╭─ RECORDS FOR THE EXERCISE

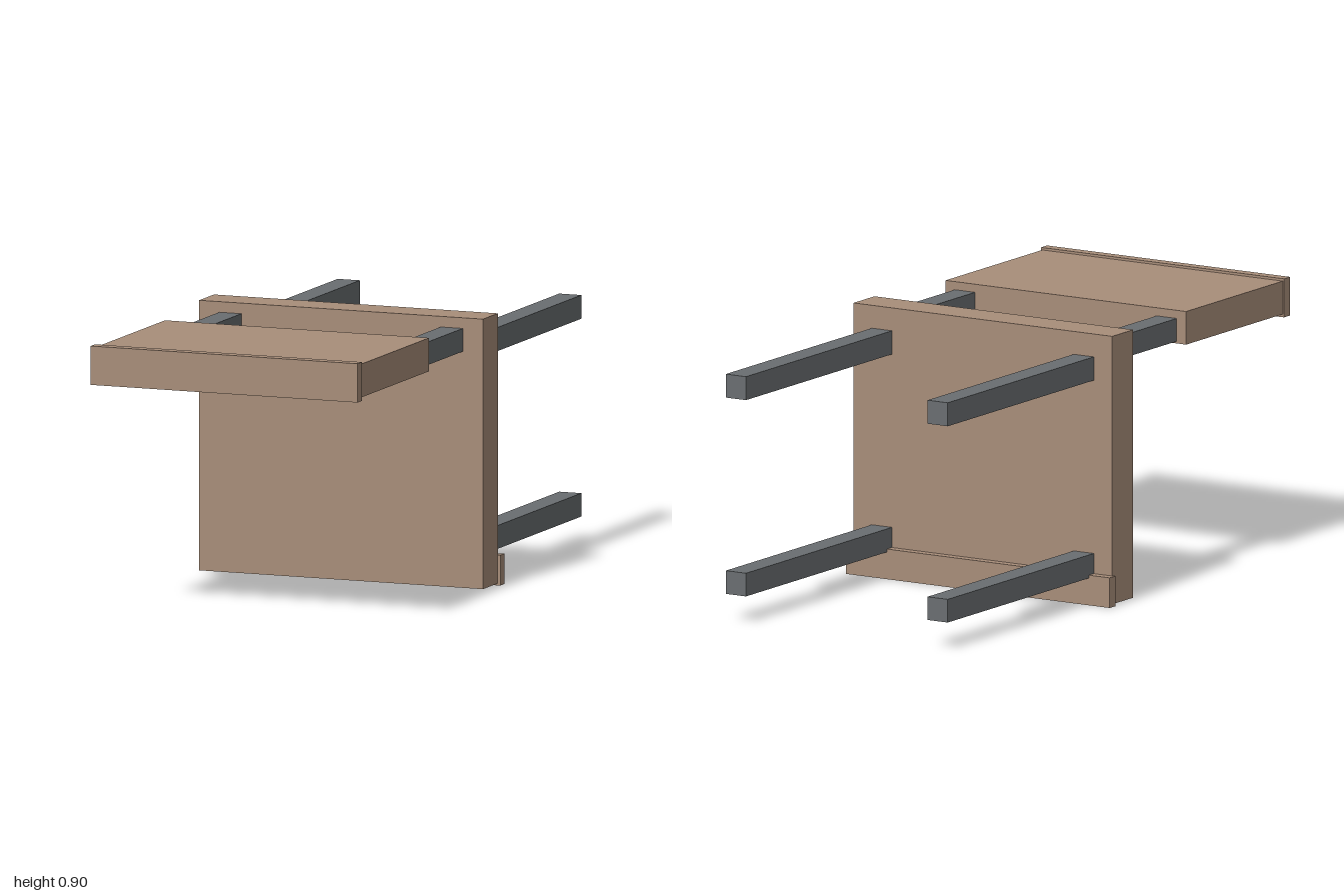
import * as THREE from 'three';

export function createModel() {
  const model = new THREE.Group();
  model.name = 'chairOnItsBack';

  const wood = new THREE.MeshStandardMaterial({ color: 0xa88e7a });
  wood.name = 'tan wood';
  const metal = new THREE.MeshStandardMaterial({ color: 0x6a6e71 });
  metal.name = 'dark grey metal';

  // Box given by its extents along each axis
  function box(name, material, [x0, x1], [y0, y1], [z0, z1]) {
    const geometry = new THREE.BoxGeometry(x1 - x0, y1 - y0, z1 - z0);
    const mesh = new THREE.Mesh(geometry, material);
    mesh.name = name;
    mesh.position.set((x0 + x1) / 2, (y0 + y1) / 2, (z0 + z1) / 2);
    model.add(mesh);
  }

  // Upright seat slab with its edge trim
  box('seat', wood, [-0.5, 0.5], [0.006, 0.896], [-0.12, 0.007]);
  box('seatTrim', wood, [-0.51, 0.51], [0, 0.1], [-0.15, -0.116]);

  // Backrest panel with its end trim
  box('backrest', wood, [-0.465, 0.465], [0.778, 0.888], [0.38, 0.975]);
  box('backrestTrim', wood, [-0.47, 0.47], [0.768, 0.896], [0.963, 1]);

  // Legs and backrest posts, mirrored left and right
  for (const [side, s] of [['left', 1], ['right', -1]]) {
    const x = [s * 0.39 - 0.039, s * 0.39 + 0.039];
    box(side + 'UpperLeg', metal, x, [0.742, 0.82], [-1, -0.11]);
    box(side + 'LowerLeg', metal, x, [0.09, 0.167], [-1, -0.11]);
    box(side + 'BackrestPost', metal, x, [0.785, 0.861], [0, 0.39]);
  }

  return model;
}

╰─

» BRIEF: In the listing above, the lines from the one containing "const x = [s" through the last line are to be returned exactly.

» EXERCISE SOLUTION:
    const x = [s * 0.39 - 0.039, s * 0.39 + 0.039];
    box(side + 'UpperLeg', metal, x, [0.742, 0.82], [-1, -0.11]);
    box(side + 'LowerLeg', metal, x, [0.09, 0.167], [-1, -0.11]);
    box(side + 'BackrestPost', metal, x, [0.785, 0.861], [0, 0.39]);
  }

  return model;
}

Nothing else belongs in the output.